Across the street from the Royal Courts of Justice sits the flagship store of Twinings, the tea company which began imports to England through the East India Company and which has been the royal supplier of tea for every monarch since Queen Victoria. Despite the devastation of British mercantilism, the Twinings website invites visitors to “explore our wonderful history.” The “History” section of Twinings’ Wikipedia page is similarly scrubbed, jumping from the creation of the company’s logo in 1787 to its purchase by a multinational food retailer in 1964.
One can find more examples of colonial revisionism throughout London. The East India Company itself has a store in bustling Covent Garden and the Zagat review of its Regent Street location ambiguously calls it a “history-infused tea seller.” Off the shelf, a bottle of Baldwin’s Sarsaparilla – available in many major supermarkets – euphemistically seduces its drinkers with the inscription: “An authentic and refreshing drink with its roots bedded in the Caribbean…Enjoyed by many British families since the trade winds first brought it to our shores.” It seems that some things British, have a history beginning elsewhere.
So when Prime Minister Portia Simpson Miller called on David Cameron to discuss reparations for slavery in Jamaica, during his visit last month, she was articulating the opening lines of a conversation that have gone unanswered for nearly two centuries. In an open letter to Cameron, Barbadian historian Hilary Beckles wrote, “the bonanza benefits reaped by your family and inherited by you continue to bind us together like birds of a feather.” The wealth that has made the colonial powers of Europe great is steeped in centuries of exploitation – marked by uprooting and rearranging people on such a grand scale that intercontinental economies have transformed and histories have become impossible to trace. Its impact has been unavoidable.
By illustrating a debt (although he does not use the word), Beckles breaks from the reigning discourse of British colonial dependency, which described the colonized world as a beholden child and today supports the hush of respectability. He reframes Great Britain as the European brood of slavery in the Americas, and a cousin of Jamaica today. His rhetorical move is a slight-of-hand, accounting for international economic inequality while re-centering the gaze on the global family, together albeit dysfunctional.
It is ironic, and grotesquely fitting, that a spokeswoman for Cameron, in response to calls for reparations, reminded the public of his commitment against slavery. She cited the Modern Slavery Act, recently enacted to combat contemporary instances of human trafficking and forced labor. By invoking the Act, Cameron’s administration is itself attempting a sort of parlor trick; aligning the United Kingdom with the now-anointed abolitionist movement of the 19th century, it obscures the very colonial ties that form the basis of the economic inequality that Simpson Miller, Beckles, and representatives from other Caribbean nations are talking about. The distinct conjuring of the past that both Beckles and Cameron take part in points to the difficulty of reconciling the history of slavery in the present.

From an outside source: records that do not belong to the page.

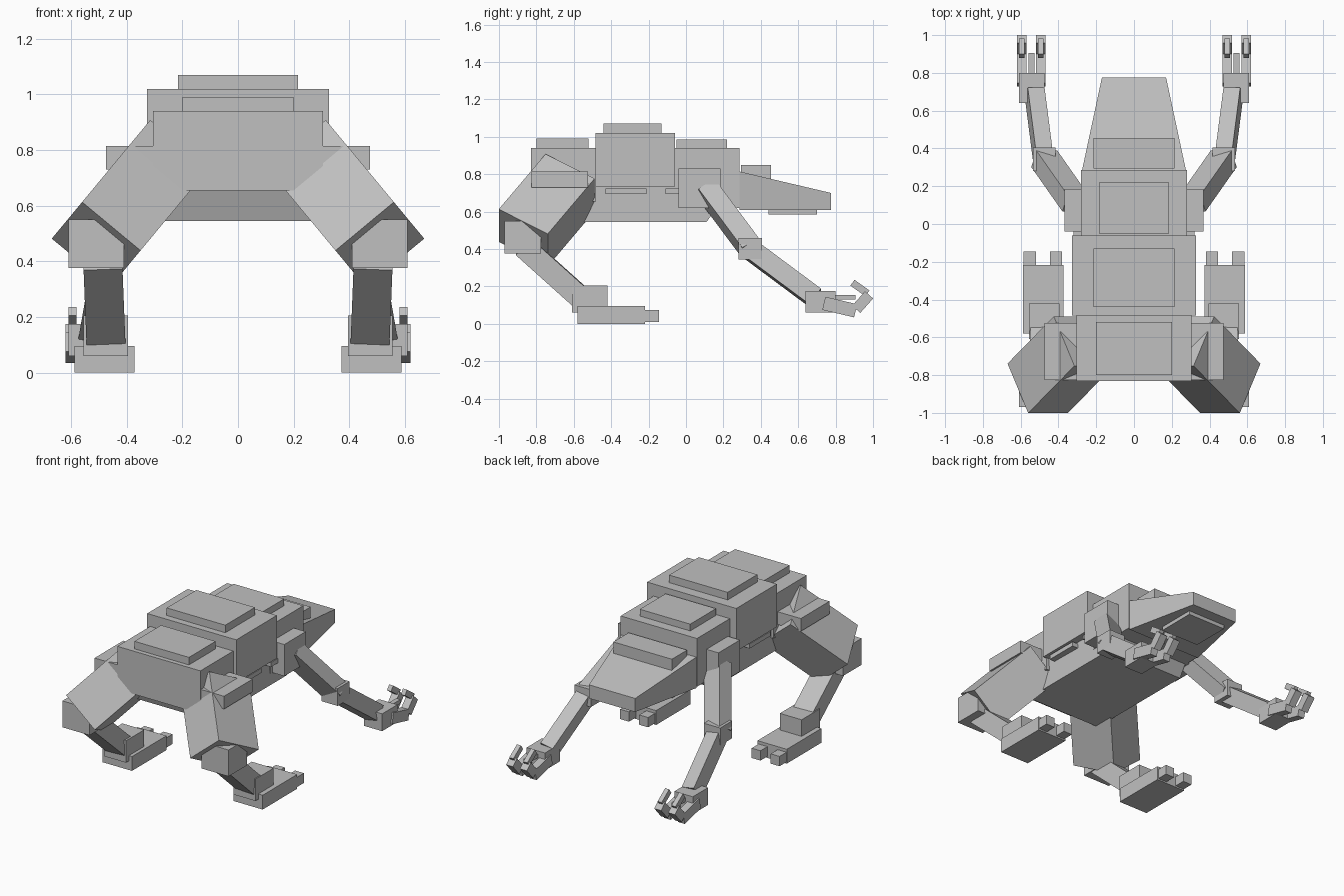
import bpy
from mathutils import Vector

cube = bpy.data.objects.get("Cube")
if cube:
    bpy.data.objects.remove(cube, do_unlink=True)

grey = bpy.data.materials.new("plain grey")
grey.use_nodes = True
COLOUR = (0.53, 0.53, 0.53, 1)
grey.diffuse_color = COLOUR
grey.node_tree.nodes["Principled BSDF"].inputs["Base Color"].default_value = COLOUR

QUADS = [(0, 3, 2, 1), (4, 5, 6, 7), (0, 1, 5, 4), (1, 2, 6, 5), (2, 3, 7, 6), (3, 0, 4, 7)]
CORNERS = [(-1, -1), (1, -1), (1, 1), (-1, 1)]


def solid(name, verts):
    """Six-sided solid from a bottom ring and a top ring."""
    mesh = bpy.data.meshes.new(name)
    mesh.from_pydata([tuple(v) for v in verts], [], QUADS)
    mesh.materials.append(grey)
    obj = bpy.data.objects.new(name, mesh)
    bpy.context.collection.objects.link(obj)
    return obj


def box(name, x, y, z):
    """Upright box from its (low, high) extents."""
    ring = [(x[0], y[0]), (x[1], y[0]), (x[1], y[1]), (x[0], y[1])]
    return solid(name, [(a, b, h) for h in z for a, b in ring])


def bar(name, start, end, width, depth):
    """Slanted box between two points."""
    start, end = Vector(start), Vector(end)
    along = (end - start).normalized()
    side = Vector((0, 1, 0)).cross(along).normalized()
    out = along.cross(side)
    return solid(name, [p + side * a * width / 2 + out * b * depth / 2
                        for p in (start, end) for a, b in CORNERS])


def centred(name, half, y, z):
    return box(name, (-half, half), y, z)


# Body blocks with their raised back plates
centred("hip_block", 0.305, (-0.83, -0.48), (0.655, 0.94))
centred("hip_plate", 0.2, (-0.8, -0.52), (0.94, 0.99))
centred("waist_block", 0.327, (-0.485, -0.06), (0.735, 1.02))
centred("waist_plate", 0.215, (-0.44, -0.13), (1.02, 1.07))
centred("chest_block", 0.28, (-0.06, 0.285), (0.62, 0.94))
centred("chest_plate", 0.185, (-0.05, 0.22), (0.94, 0.985))
centred("hip_axle", 0.475, (-0.825, -0.525), (0.73, 0.815))

# Belly, narrowing downward
solid("belly", [(-0.28, -0.68, 0.545), (0.28, -0.68, 0.545), (0.28, 0.11, 0.545), (-0.28, 0.11, 0.545),
                (-0.29, -0.75, 0.74), (0.29, -0.75, 0.74), (0.27, 0.25, 0.74), (-0.27, 0.25, 0.74)])

# Wedge head with brow and jaw plates
solid("head", [(-0.275, 0.285, 0.61), (0.275, 0.285, 0.61), (0.17, 0.775, 0.61), (-0.17, 0.775, 0.61),
               (-0.275, 0.285, 0.815), (0.275, 0.285, 0.815), (0.17, 0.775, 0.7), (-0.17, 0.775, 0.7)])
centred("brow_plate", 0.215, (0.295, 0.455), (0.77, 0.85))
centred("jaw_plate", 0.14, (0.44, 0.7), (0.585, 0.615))

# Limbs, built once per side
for label, s in (("left", 1), ("right", -1)):
    def side_box(name, x, y, z):
        box(label + "_" + name, sorted((s * x[0], s * x[1])), y, z)

    def side_bar(name, a, b, width, depth):
        bar(label + "_" + name, (s * a[0], a[1], a[2]), (s * b[0], b[1], b[2]), width, depth)

    # Side rods
    side_box("long_rod", (0.26, 0.32), (-0.43, -0.21), (0.695, 0.725))
    side_box("short_rod", (0.26, 0.32), (-0.11, -0.03), (0.695, 0.725))

    # Hind leg
    side_bar("thigh", (0.51, -0.87, 0.46), (0.265, -0.62, 0.755), 0.273, 0.313)
    side_box("knee", (0.41, 0.61), (-0.97, -0.775), (0.375, 0.55))
    side_bar("shin", (0.487, -0.87, 0.415), (0.475, -0.53, 0.11), 0.14, 0.12)
    side_box("ankle", (0.395, 0.555), (-0.61, -0.42), (0.06, 0.205))
    side_box("foot", (0.372, 0.587), (-0.58, -0.218), (0, 0.095))
    side_box("inner_toe", (0.38, 0.445), (-0.23, -0.145), (0.01, 0.075))
    side_box("outer_toe", (0.52, 0.585), (-0.23, -0.145), (0.01, 0.075))

    # Arm
    side_box("shoulder", (0.26, 0.368), (-0.04, 0.185), (0.62, 0.83))
    side_bar("upper_arm", (0.31, 0.11, 0.72), (0.475, 0.345, 0.405), 0.125, 0.105)
    side_box("elbow", (0.415, 0.535), (0.28, 0.405), (0.345, 0.46))
    side_bar("forearm", (0.48, 0.34, 0.4), (0.525, 0.69, 0.14), 0.09, 0.105)
    side_box("palm", (0.475, 0.61), (0.64, 0.8), (0.06, 0.175))
    side_box("thumb", (0.527, 0.558), (0.79, 0.905), (0.13, 0.155))

    # Curled fingers in three joints
    for finger, x in (("inner", 0.493), ("outer", 0.595)):
        side_bar(finger + "_finger_base", (x, 0.737, 0.11), (x, 0.907, 0.07), 0.05, 0.072)
        side_bar(finger + "_finger_middle", (x, 0.91, 0.078), (x, 0.979, 0.155), 0.05, 0.058)
        side_bar(finger + "_finger_tip", (x, 0.97, 0.163), (x, 0.89, 0.22), 0.03, 0.038)
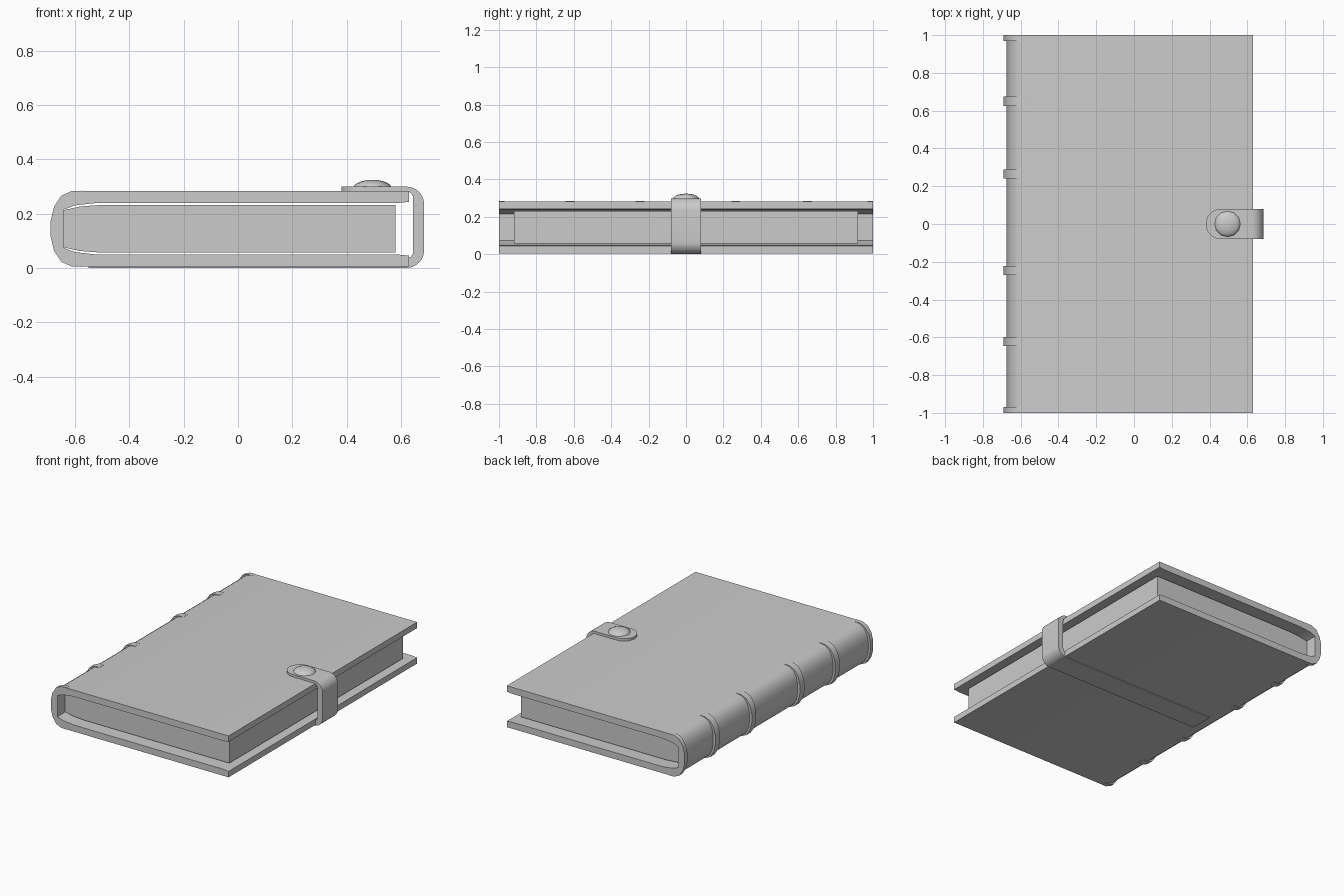
import bpy, bmesh, math

if "Cube" in bpy.data.objects:
    bpy.data.objects.remove(bpy.data.objects["Cube"])

MID = 0.144  # height of the book's horizontal mirror plane


def finish(name, bm, angle=35):
    bmesh.ops.recalc_face_normals(bm, faces=bm.faces)
    me = bpy.data.meshes.new(name)
    bm.to_mesh(me)
    bm.free()
    ob = bpy.data.objects.new(name, me)
    bpy.context.collection.objects.link(ob)
    bpy.ops.object.select_all(action='DESELECT')
    ob.select_set(True)
    bpy.context.view_layer.objects.active = ob
    bpy.ops.object.shade_smooth_by_angle(angle=math.radians(angle))
    return ob


def flip(pts):
    """Mirror a profile about the middle height, in reverse order."""
    return [(x, 2 * MID - z) for x, z in reversed(pts)]


def extrude_xz(name, pts, y0, y1):
    bm = bmesh.new()
    a = [bm.verts.new((x, y0, z)) for x, z in pts]
    b = [bm.verts.new((x, y1, z)) for x, z in pts]
    bm.faces.new(a)
    bm.faces.new(b[::-1])
    for i in range(len(pts)):
        j = (i + 1) % len(pts)
        bm.faces.new((a[i], b[i], b[j], a[j]))
    return finish(name, bm)


def arc(cx, cz, r, a0, a1, n):
    return [(cx + r * math.cos(math.radians(a0 + (a1 - a0) * i / n)),
             cz + r * math.sin(math.radians(a0 + (a1 - a0) * i / n))) for i in range(n + 1)]


# Wrap-around cover with rounded spine
outer = [(0.63, 0.283), (-0.575, 0.283), (-0.615, 0.276), (-0.645, 0.254),
         (-0.665, 0.217), (-0.674, 0.17)]
inner = [(-0.64, 0.215), (-0.60, 0.23), (-0.52, 0.239), (0.59, 0.239), (0.63, 0.243)]
extrude_xz("cover", outer + flip(outer) + flip(inner) + inner, -1, 1)

# Page block
page = [(0.58, 0.232), (-0.50, 0.232), (-0.58, 0.226), (-0.64, 0.213)]
extrude_xz("pages", page + flip(page), -0.92, 0.92)

# Raised spine bands, including the two end bands
rib_out = [(-0.575, 0.284), (-0.612, 0.283), (-0.65, 0.266), (-0.677, 0.225), (-0.69, 0.172)]
rib_in = [(-0.66, 0.172), (-0.65, 0.212), (-0.635, 0.243), (-0.605, 0.265), (-0.575, 0.27)]
rib = rib_out + flip(rib_out) + flip(rib_in) + rib_in
for y0, y1 in [(-1, -0.97), (-0.645, -0.597), (-0.27, -0.222),
               (0.242, 0.288), (0.626, 0.674), (0.97, 1)]:
    extrude_xz("spine_band", rib, y0, y1)

# Clasp strap: rounded tongue on top, bend at the fore edge, long tail underneath
W = 0.08
tongue = [0.46 - W * math.cos(math.radians(a)) for a in range(6, 91, 12)] + [0.46]
top = ([(x, 0.299) for x in tongue] + arc(0.62, 0.234, 0.065, 90, 0, 8)
       + arc(0.62, 0.065, 0.065, 0, -90, 8) + [(-0.55, 0.0)])
under = ([(x, 0.281) for x in tongue] + arc(0.62, 0.256, 0.025, 90, 0, 8)
         + arc(0.62, 0.06, 0.025, 0, -90, 8) + [(-0.55, 0.01)])
bm = bmesh.new()
rings = []
for i, (p, q) in enumerate(zip(top, under)):
    w = W
    if i < len(tongue):
        w = math.sqrt(max(W * W - (0.46 - p[0]) ** 2, 0))
    rings.append([bm.verts.new((c[0], s * w, c[1])) for c, s in ((p, -1), (p, 1), (q, 1), (q, -1))])
for r, t in zip(rings, rings[1:]):
    for k in range(4):
        m = (k + 1) % 4
        bm.faces.new((r[k], r[m], t[m], t[k]))
bm.faces.new(rings[0])
bm.faces.new(rings[-1][::-1])
finish("clasp_strap", bm)

# Domed snap button
bm = bmesh.new()
bmesh.ops.create_uvsphere(bm, u_segments=12, v_segments=10, radius=1)
bmesh.ops.scale(bm, vec=(0.07, 0.07, 0.029), verts=bm.verts)
bmesh.ops.translate(bm, vec=(0.495, 0, 0.295), verts=bm.verts)
finish("snap_button", bm, 40)
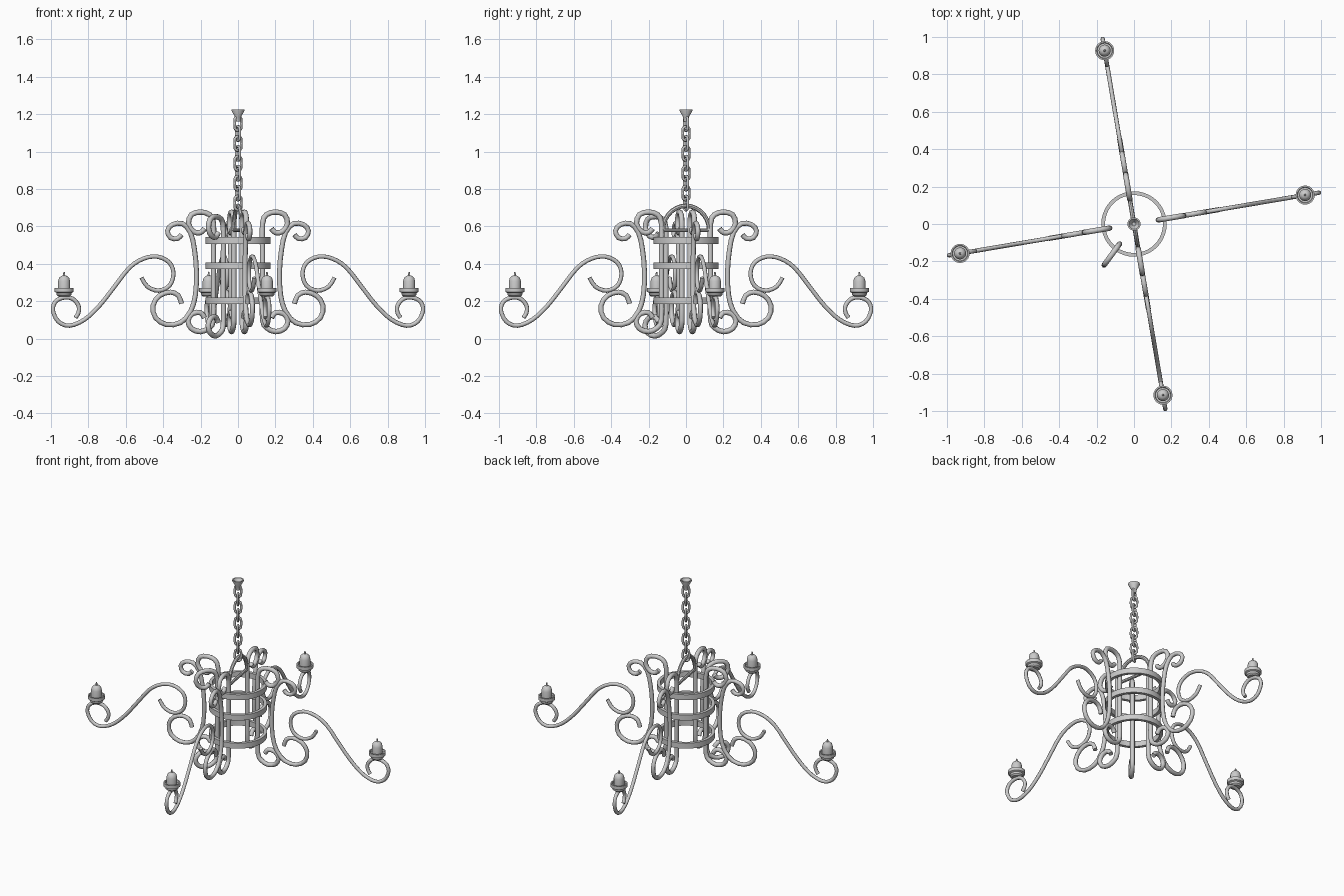
import bpy, bmesh, math
from mathutils import Vector

if "Cube" in bpy.data.objects:
    bpy.data.objects.remove(bpy.data.objects["Cube"])

TILT = math.radians(9.6)   # whole arm set is turned slightly
UNIT, CX, CZ = 187.0, 238.5, 339.0


def radial(points):
    """Convert profile points measured on the front view into (radius, 0, z)."""
    return [Vector(((x - CX) / UNIT / math.cos(TILT), 0, (CZ - z) / UNIT)) for x, z in points]


def refine(pts, n):
    """Catmull-Rom refinement of a path."""
    out = []
    for i in range(len(pts) - 1):
        a, b, c, d = pts[max(i - 1, 0)], pts[i], pts[i + 1], pts[min(i + 2, len(pts) - 1)]
        for k in range(n):
            t = k / n
            out.append(0.5 * (2 * b + (c - a) * t + (2 * a - 5 * b + 4 * c - d) * t * t
                              + (3 * b - a - 3 * c + d) * t ** 3))
    return out + [pts[-1]]


def tube(name, pts, r, closed=False, res=2, smooth=False):
    """Mesh swept along a path with a round section."""
    cu = bpy.data.curves.new(name, 'CURVE')
    cu.dimensions = '3D'
    cu.bevel_depth, cu.bevel_resolution, cu.use_fill_caps = r, res, True
    sp = cu.splines.new('POLY')
    sp.points.add(len(pts) - 1)
    for p, co in zip(sp.points, pts):
        p.co = (*co, 1)
    sp.use_cyclic_u, sp.use_smooth = closed, smooth
    tmp = bpy.data.objects.new("tmp", cu)
    bpy.context.collection.objects.link(tmp)
    dg = bpy.context.evaluated_depsgraph_get()
    me = bpy.data.meshes.new_from_object(tmp.evaluated_get(dg))
    bpy.data.objects.remove(tmp)
    me.name = name
    return me


def lathe(name, prof, seg=24, closed=False, smooth=True):
    """Mesh turned around z from (radius, z) points."""
    bm = bmesh.new()
    rows = [[bm.verts.new((r * math.cos(2 * math.pi * i / seg), r * math.sin(2 * math.pi * i / seg), z))
             for i in range(seg)] for r, z in prof]
    pairs = list(zip(rows, rows[1:])) + ([(rows[-1], rows[0])] if closed else [])
    for a, b in pairs:
        for i in range(seg):
            j = (i + 1) % seg
            bm.faces.new((a[i], a[j], b[j], b[i]))
    bmesh.ops.remove_doubles(bm, verts=bm.verts, dist=1e-5)
    bmesh.ops.recalc_face_normals(bm, faces=bm.faces)
    me = bpy.data.meshes.new(name)
    bm.to_mesh(me)
    bm.free()
    if smooth:
        me.shade_smooth()
        me.set_sharp_from_angle(angle=math.radians(35))
    return me


def place(name, me, loc=(0, 0, 0), rot=0.0):
    ob = bpy.data.objects.new(name, me)
    ob.location, ob.rotation_euler = loc, (0, 0, rot)
    bpy.context.collection.objects.link(ob)
    return ob


# Long S-shaped arm with a scroll at each end
arm = tube("arm", refine(radial([
    (335, 278), (329, 287), (318, 291), (307, 286), (303, 274), (307, 263), (319, 257), (333, 259),
    (347, 268), (362, 287), (377, 306), (392, 320), (407, 326), (418, 322), (423.5, 311), (421, 302),
    (413, 298), (404, 299), (398, 306), (398, 313), (401, 318)]), 3), 0.0115, smooth=True)

# Outer C-shaped bracket
outer = tube("outer_bracket", refine(radial([
    (295, 235), (299, 239), (306, 238), (309, 231), (304, 225), (294, 224), (286, 233), (282, 250),
    (280, 272), (281, 295), (286, 312), (296, 323), (310, 325), (321, 318), (323.5, 306), (317, 296),
    (306, 292.5), (298, 296), (295, 304)]), 2), 0.0135, smooth=True)

# Inner upright with scrolled ends
inner = tube("inner_upright", refine(radial([
    (272, 229), (276, 233), (283, 232), (288, 224), (285, 215), (276, 212.5), (267, 215), (263, 224),
    (263, 250), (263, 294), (263, 320), (267, 328), (276, 332), (285, 329), (288.5, 321), (284, 314),
    (276, 313), (272, 318)]), 2), 0.0145, smooth=True)

# Candle cup, domed candle and wick
cup = lathe("candle_cup", [(0, .225), (.03, .225), (.039, .233), (.041, .245), (.051, .25),
                           (.051, .272), (.043, .272), (.04, .262), (0, .262)])
candle = lathe("candle", [(0, .26), (.032, .26), (.032, .308), (.027, .325), (.016, .335),
                          (.006, .338), (.004, .355), (0, .358)])

for k in range(4):
    a = TILT + k * math.pi / 2
    place(f"arm_{k}", arm, rot=a)
    place(f"outer_bracket_{k}", outer, rot=a)
    place(f"inner_upright_{k}", inner, rot=a)
    r = (0.928, 0.94, 0.943, 0.928)[k]
    pos = (r * math.cos(a), r * math.sin(a), 0)
    place(f"candle_cup_{k}", cup, pos)
    place(f"candle_{k}", candle, pos)

# Single extra upright standing between two arms
place("extra_upright", inner, (0, 0, -0.0235), math.radians(234))

# Three flat bands around the cage
band = lathe("band", [(.155, -.018), (.175, -.018), (.175, .018), (.155, .018)], 40, closed=True)
for k, z in enumerate((0.525, 0.39, 0.203)):
    place(f"band_{k}", band, (0, 0, z))

# Hanging arch and cross bar
arch = [(.125 * math.cos(t), 0, .58 + .13 * math.sin(t)) for t in (math.pi * i / 14 for i in range(15))]
place("hanging_arch", tube("hanging_arch", arch, 0.012), rot=TILT + math.pi / 2)
place("cross_bar", tube("cross_bar", [(-.135, 0, .58), (.135, 0, .58)], 0.01), rot=TILT + math.pi / 2)

# Chain of alternating oval links
link_pts = []
for i in range(16):
    t = 2 * math.pi * i / 16
    s = math.sin(t)
    link_pts.append((.02 * math.cos(t), 0, .02 * s + (.018 if s > 1e-6 else -.018 if s < -1e-6 else 0)))
link = tube("chain_link", link_pts, 0.0075, closed=True, res=1, smooth=True)
COUNT = 9
for k in range(COUNT):
    z = 0.725 + k * (1.15 - 0.725) / (COUNT - 1)
    place(f"chain_link_{k}", link, (0, 0, z), math.radians(30) + k * math.pi / 2)

# Flared ceiling cap
place("ceiling_cap", lathe("ceiling_cap", [(0, 1.16), (.013, 1.16), (.016, 1.185), (.035, 1.22),
                                           (.035, 1.226), (.028, 1.226), (.01, 1.2), (0, 1.2)]))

As we shall see in the coming week, transatlantic slavery and other colonial institutions have legacies embedded in the global political and economic conditions that have made the world fertile for modern slavery.
The Anti-slavery Series is a week-long examination of the conditions that slavery operates in. Articles will be posted daily, covering topics as diverse as the practice of slavery itself: the legal legacy of slavery in the United States, the economics of manumission in British dependencies; the threat of enslavement in the aftermath of the earthquake in Nepal, and the inclusion of modern slavery in global development goals. At moments it attempts to sketch the lives of people who have been implicated in the practice – both enslaved people and slave-holders, then and now. That in the posts on transatlantic slavery, the lives of enslaved people are measured and represented only in the form of wills, court records, and property logs, points to the difficulty of recounting the past and the horrors of erasure that accompany historic slavery.
Authors in The Anti-slavery Series are researchers and students, advocates and social workers. The posts represent a wide range of efforts in the struggle to deal with slavery. While the Series coincides with the Parliament-designated Anti-Slavery Day, it remains critical of broad political and economic institutions. It is an open engagement of issues, some of which have never been closed. Please feel free to contribute your own voice to the conversation by commenting and sharing.
Conjuring the past is no simple task and one which is, by definition, never complete. Join us at the beginning of a conversation about slavery.